- Establish strong authentication with both Multifactor Authentication and callbacks, passphrases, or other security on accounts which have high dollar value transactions. Contact the provider (e.g., crypto exchange) and ask about enhanced security.
- SIM swapping usually “bricks” the victim’s phone – either temporarily or permanently, since only one phone can have the same electronic ID at any time. If you notice that your phone stops working unexpectedly, immediately notify the carrier (from another phone) and demand that they disable the account while they investigate.
- Read the contract with your crypto-exchange. Again, if you have the ability to opt out of the mandatory arbitration provision, do so. Also, find out what the exchange’s security policy is and ask how they are dealing with the problem of SIM swapping.
- If there is unauthorized access to your accounts, act quickly to notify the providers that you have been the victim of SIM swapping. Change your cell phone number (and/or provider) quickly, and work with the provider to recover. Terminate any linked accounts and/or change passwords and user IDs from a secure computer. Contact consumer protection agencies like the Ohio Attorney General’s Office, your local department of Consumer Protection or the FBI, but don’t expect that they will be able to solve the problem.
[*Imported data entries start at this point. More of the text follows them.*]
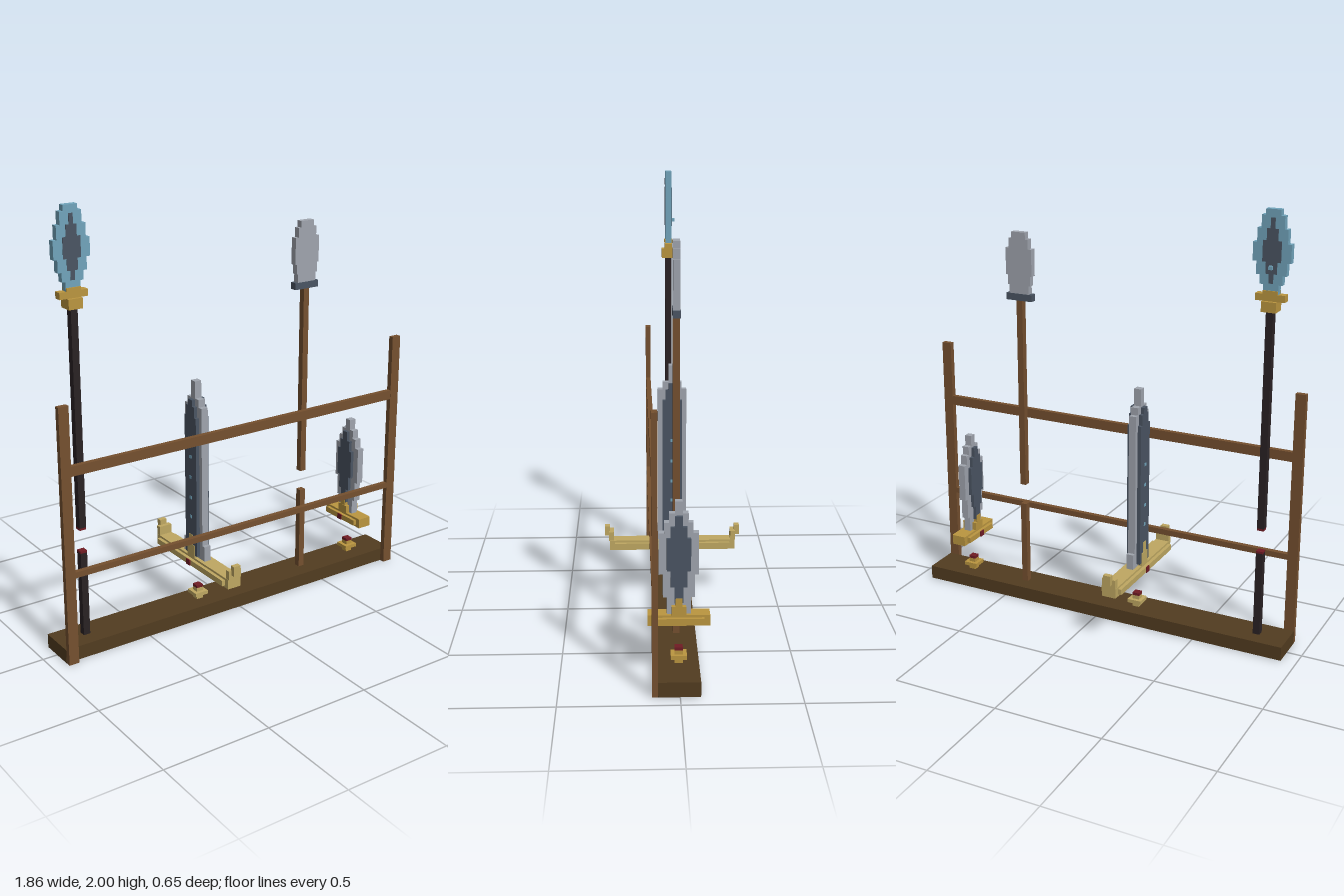
import * as THREE from 'three';

const mat = (name, color) => {
  const m = new THREE.MeshStandardMaterial({ color });
  m.name = name;
  return m;
};

export function createModel() {
  const root = new THREE.Group();
  root.name = 'weaponRack';
  const wood = mat('wood', 0x75502f), darkWood = mat('darkWood', 0x523c20);
  const steel = mat('steel', 0xa0a5ae), slate = mat('slate', 0x4b5563);
  const blue = mat('blueSteel', 0x72a5bc), gold = mat('gold', 0xbb9640);
  const paleGold = mat('paleGold', 0xbfa862), black = mat('blackShaft', 0x2a2224);
  const red = mat('darkRed', 0x701c24);

  // box given by its minimum and maximum corners
  const box = (parent, name, m, x0, x1, y0, y1, z0, z1) => {
    const mesh = new THREE.Mesh(new THREE.BoxGeometry(x1 - x0, y1 - y0, z1 - z0), m);
    mesh.position.set((x0 + x1) / 2, (y0 + y1) / 2, (z0 + z1) / 2);
    mesh.name = name;
    parent.add(mesh);
  };
  // box centred on the weapon axis, given by half sizes
  const block = (parent, name, m, hx, y0, y1, hz) => box(parent, name, m, -hx, hx, y0, y1, -hz, hz);

  // stepped silhouette: widths[i] is the half width between ys[i] and ys[i + 1]
  const steppedPlate = (parent, name, m, ys, widths, halfThick, sideways) => {
    const right = [];
    widths.forEach((w, i) => right.push([w, ys[i]], [w, ys[i + 1]]));
    const left = right.map(([x, y]) => [-x, y]).reverse();
    const shape = new THREE.Shape([...right, ...left].map(([x, y]) => new THREE.Vector2(x, y)));
    const geo = new THREE.ExtrudeGeometry(shape, { depth: halfThick * 2, bevelEnabled: false });
    geo.translate(0, 0, -halfThick);
    if (sideways) geo.rotateY(Math.PI / 2);
    const mesh = new THREE.Mesh(geo, m);
    mesh.name = name;
    parent.add(mesh);
  };
  const weapon = (name, x) => {
    const g = new THREE.Group();
    g.name = name;
    g.position.x = x;
    root.add(g);
    return g;
  };

  // rack
  box(root, 'base', darkWood, -0.93, 0.93, 0, 0.065, -0.085, 0.09);
  for (const s of [-1, 1]) box(root, 'post', wood, s * 0.905 - 0.024, s * 0.905 + 0.024, 0, 1.195, 0.09, 0.115);
  box(root, 'upperRail', wood, -0.882, 0.882, 0.88, 0.925, 0.091, 0.114);
  box(root, 'lowerRail', wood, -0.882, 0.882, 0.41, 0.437, 0.091, 0.114);

  // glaive with blue blade
  const glaive = weapon('glaive', -0.785);
  block(glaive, 'lowerShaft', black, 0.016, 0.065, 0.465, 0.016);
  block(glaive, 'lowerShaftEnd', red, 0.016, 0.465, 0.475, 0.016);
  block(glaive, 'upperShaftEnd', red, 0.016, 0.575, 0.585, 0.016);
  block(glaive, 'upperShaft', black, 0.016, 0.585, 1.57, 0.016);
  block(glaive, 'collar', gold, 0.033, 1.57, 1.615, 0.033);
  block(glaive, 'collarBar', gold, 0.066, 1.615, 1.645, 0.018);
  block(glaive, 'socket', gold, 0.033, 1.645, 1.66, 0.02);
  steppedPlate(glaive, 'blade', blue, [1.645, 1.685, 1.725, 1.78, 1.86, 1.92, 1.975, 2],
    [0.034, 0.05, 0.067, 0.084, 0.067, 0.05, 0.033], 0.015);
  steppedPlate(glaive, 'bladeCore', slate, [1.69, 1.73, 1.78, 1.87, 1.92, 1.965],
    [0.01, 0.025, 0.041, 0.025, 0.01], 0.017);
  box(glaive, 'barb', blue, -0.008, 0.008, 1.75, 1.766, -0.032, -0.015);

  // spear with grey blade
  const spear = weapon('spear', 0.425);
  block(spear, 'lowerShaft', wood, 0.015, 0.065, 0.475, 0.015);
  block(spear, 'upperShaft', wood, 0.015, 0.575, 1.483, 0.015);
  block(spear, 'guard', slate, 0.066, 1.483, 1.515, 0.017);
  steppedPlate(spear, 'blade', steel, [1.515, 1.555, 1.6, 1.725, 1.77, 1.8],
    [0.05, 0.058, 0.067, 0.05, 0.036], 0.015);

  // shared hilt of the sword and dagger; the grip is left open
  const hilt = (g, m, reach) => {
    block(g, 'pommel', m, 0.017, 0.065, 0.122, 0.017);
    block(g, 'pommelDisc', m, 0.034, 0.087, 0.104, 0.034);
    block(g, 'pommelCap', red, 0.017, 0.122, 0.135, 0.017);
    block(g, 'guard', m, 0.034, 0.24, 0.287, reach);
    block(g, 'guardRidge', m, 0.05, 0.25, 0.277, reach - 0.025);
    box(g, 'guardGem', red, -0.056, -0.05, 0.25, 0.277, -0.014, 0.014);
  };

  // sword, edge to the front
  const sword = weapon('sword', -0.18);
  hilt(sword, paleGold, 0.3);
  for (const s of [-1, 1]) {
    const z = s * 0.292, t = s * 0.311;
    box(sword, 'guardHorn', paleGold, -0.033, 0.033, 0.287, 0.33, z - 0.012, z + 0.012);
    box(sword, 'guardTip', paleGold, -0.018, 0.018, 0.308, 0.355, t - 0.012, t + 0.012);
  }
  block(sword, 'ricasso', paleGold, 0.037, 0.287, 0.35, 0.03);
  block(sword, 'ricassoTip', paleGold, 0.036, 0.35, 0.4, 0.015);
  steppedPlate(sword, 'blade', steel, [0.287, 0.36, 1.03, 1.065, 1.145], [0.085, 0.067, 0.045, 0.016], 0.017, true);
  steppedPlate(sword, 'bladeCore', slate, [0.3, 0.98, 1.03, 1.06], [0.046, 0.032, 0.016], 0.034, true);
  for (const y of [0.49, 0.585, 0.685, 0.785])
    block(sword, 'stud', blue, 0.036, y - 0.007, y + 0.007, 0.008);

  // dagger, edge to the front
  const dagger = weapon('dagger', 0.73);
  hilt(dagger, gold, 0.13);
  block(dagger, 'ricasso', gold, 0.037, 0.287, 0.325, 0.03);
  block(dagger, 'ricassoTip', gold, 0.036, 0.325, 0.36, 0.015);
  steppedPlate(dagger, 'blade', steel, [0.287, 0.36, 0.46, 0.64, 0.685, 0.725, 0.775],
    [0.05, 0.066, 0.083, 0.06, 0.04, 0.016], 0.017, true);
  steppedPlate(dagger, 'bladeCore', slate, [0.34, 0.41, 0.48, 0.62, 0.67, 0.715],
    [0.018, 0.034, 0.05, 0.034, 0.016], 0.033, true);

  return root;
}
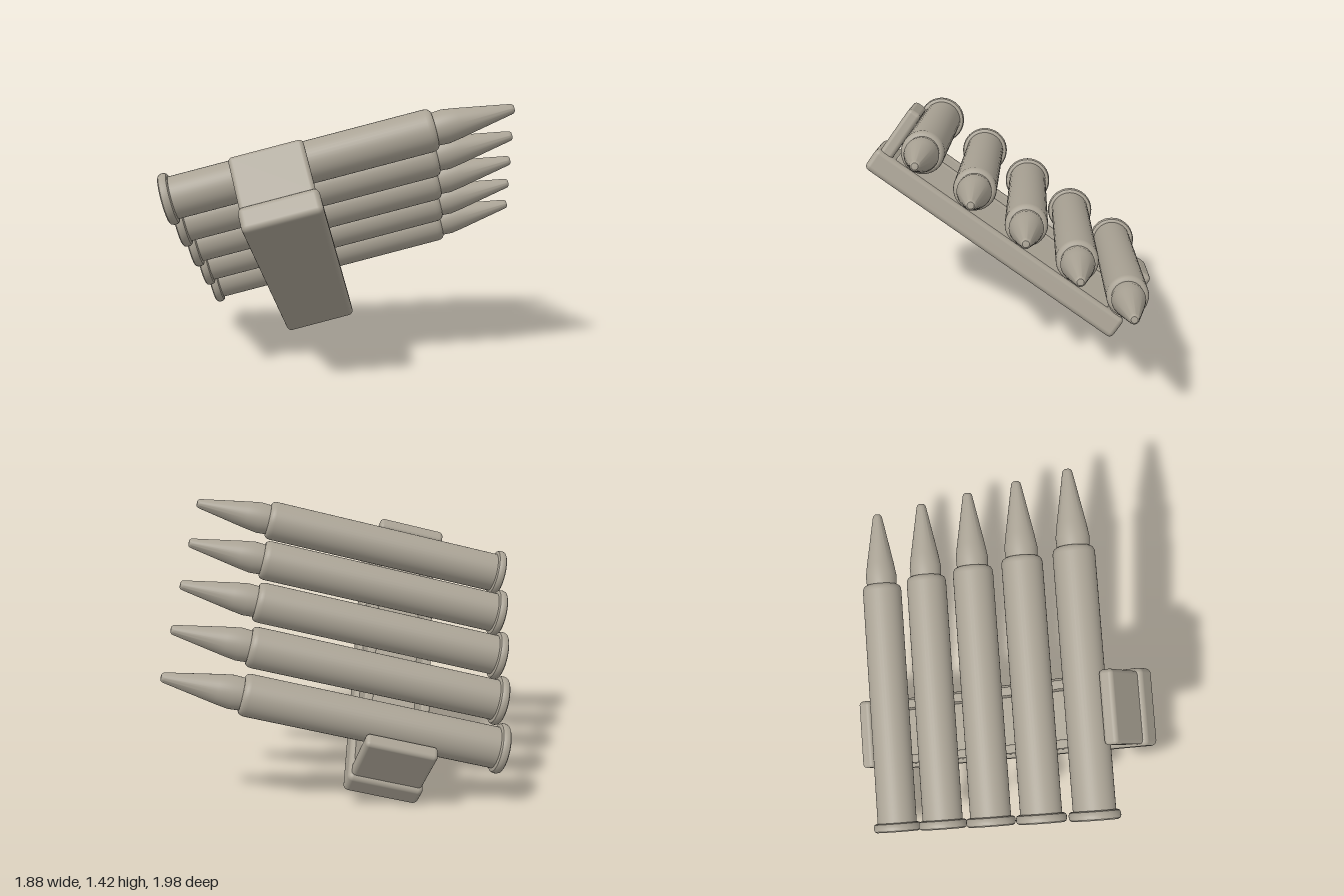
import * as THREE from 'three';
import { toCreasedNormals } from 'three/addons/utils/BufferGeometryUtils.js';
import { RoundedBoxGeometry } from 'three/addons/geometries/RoundedBoxGeometry.js';

export function createModel() {
  const model = new THREE.Group();
  model.name = 'loadedClip';
  const metal = new THREE.MeshStandardMaterial({ color: 0xaaa395 });
  metal.name = 'warm grey metal';

  const count = 5, pitch = 0.304;

  // Tilted frame: x runs along the row, y along the cartridges, z towards the back plate
  const axis = new THREE.Vector3(0.8, 0.247, -0.547).normalize();
  const row = new THREE.Vector3(-0.338, -0.56, -0.757);
  row.addScaledVector(axis, -row.dot(axis)).normalize();
  const depth = new THREE.Vector3().crossVectors(row, axis);
  const tilted = new THREE.Group();
  tilted.name = 'tiltedClip';
  tilted.quaternion.setFromRotationMatrix(new THREE.Matrix4().makeBasis(row, axis, depth));
  tilted.position.set(-0.46, 0.98, 0.885);
  model.add(tilted);

  const lathe = (points) => toCreasedNormals(
    new THREE.LatheGeometry(points.map(([r, y]) => new THREE.Vector2(r, y)), 40), 0.6);

  // Rimmed case with a rounded shoulder, and a tapered bullet with a blunt tip
  const caseGeometry = lathe([
    [0, 0.008], [0.09, 0.008], [0.096, 0], [0.112, 0], [0.122, 0.006], [0.127, 0.018],
    [0.127, 0.032], [0.122, 0.043], [0.112, 0.048], [0.105, 0.048],
    [0.105, 1.31], [0.103, 1.325], [0.097, 1.337], [0.088, 1.343], [0.078, 1.343],
  ]);
  const bulletGeometry = lathe([
    [0.08, 1.33], [0.084, 1.395], [0.074, 1.46], [0.026, 1.72],
    [0.023, 1.731], [0.016, 1.738], [0, 1.74],
  ]);
  for (let i = 0; i < count; i++) {
    const cartridge = new THREE.Group();
    cartridge.name = `cartridge${i + 1}`;
    cartridge.position.x = i * pitch;
    for (const [name, geometry] of [['case', caseGeometry], ['bullet', bulletGeometry]]) {
      const mesh = new THREE.Mesh(geometry, metal);
      mesh.name = name;
      cartridge.add(mesh);
    }
    tilted.add(cartridge);
  }

  // Rounded block given by its limits along the row, the cartridges and the depth
  const block = (name, [x0, x1], [y0, y1], [z0, z1], radius) => {
    const mesh = new THREE.Mesh(
      new RoundedBoxGeometry(x1 - x0, y1 - y0, z1 - z0, 3, radius), metal);
    mesh.name = name;
    mesh.position.set((x0 + x1) / 2, (y0 + y1) / 2, (z0 + z1) / 2);
    tilted.add(mesh);
  };

  // Back plate
  const end = (count - 1) * pitch;
  block('backPlate', [-0.2, end + 0.2], [0.345, 0.735], [0.22, 0.35], 0.028);

  // Caps at both ends of the row
  block('firstEndCap', [-0.18, -0.105], [0.355, 0.72], [-0.05, 0.24], 0.022);
  block('lastEndCap', [end + 0.105, end + 0.18], [0.355, 0.72], [-0.05, 0.24], 0.022);

  // Side walls that cradle the cartridges
  block('rearWall', [-0.085, end + 0.085], [0.365, 0.41], [0.09, 0.24], 0.01);
  block('frontWall', [-0.085, end + 0.085], [0.665, 0.71], [0.09, 0.24], 0.01);

  return model;
}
If you need to recover stolen funds, you may have to retain counsel to pursue either the hacker or the provider for recovery.
If you’ve fallen victim to similar cybercrimes and wish to seek recovery, or you have further questions and concerns regarding the content of this article, please contact KJK Cyber Security and Data Breach Attorney Mark Rasch (MDR@kjk.com; 301.547.6925) or Brett Krantz (BK@kjk.com; 216.736.7238).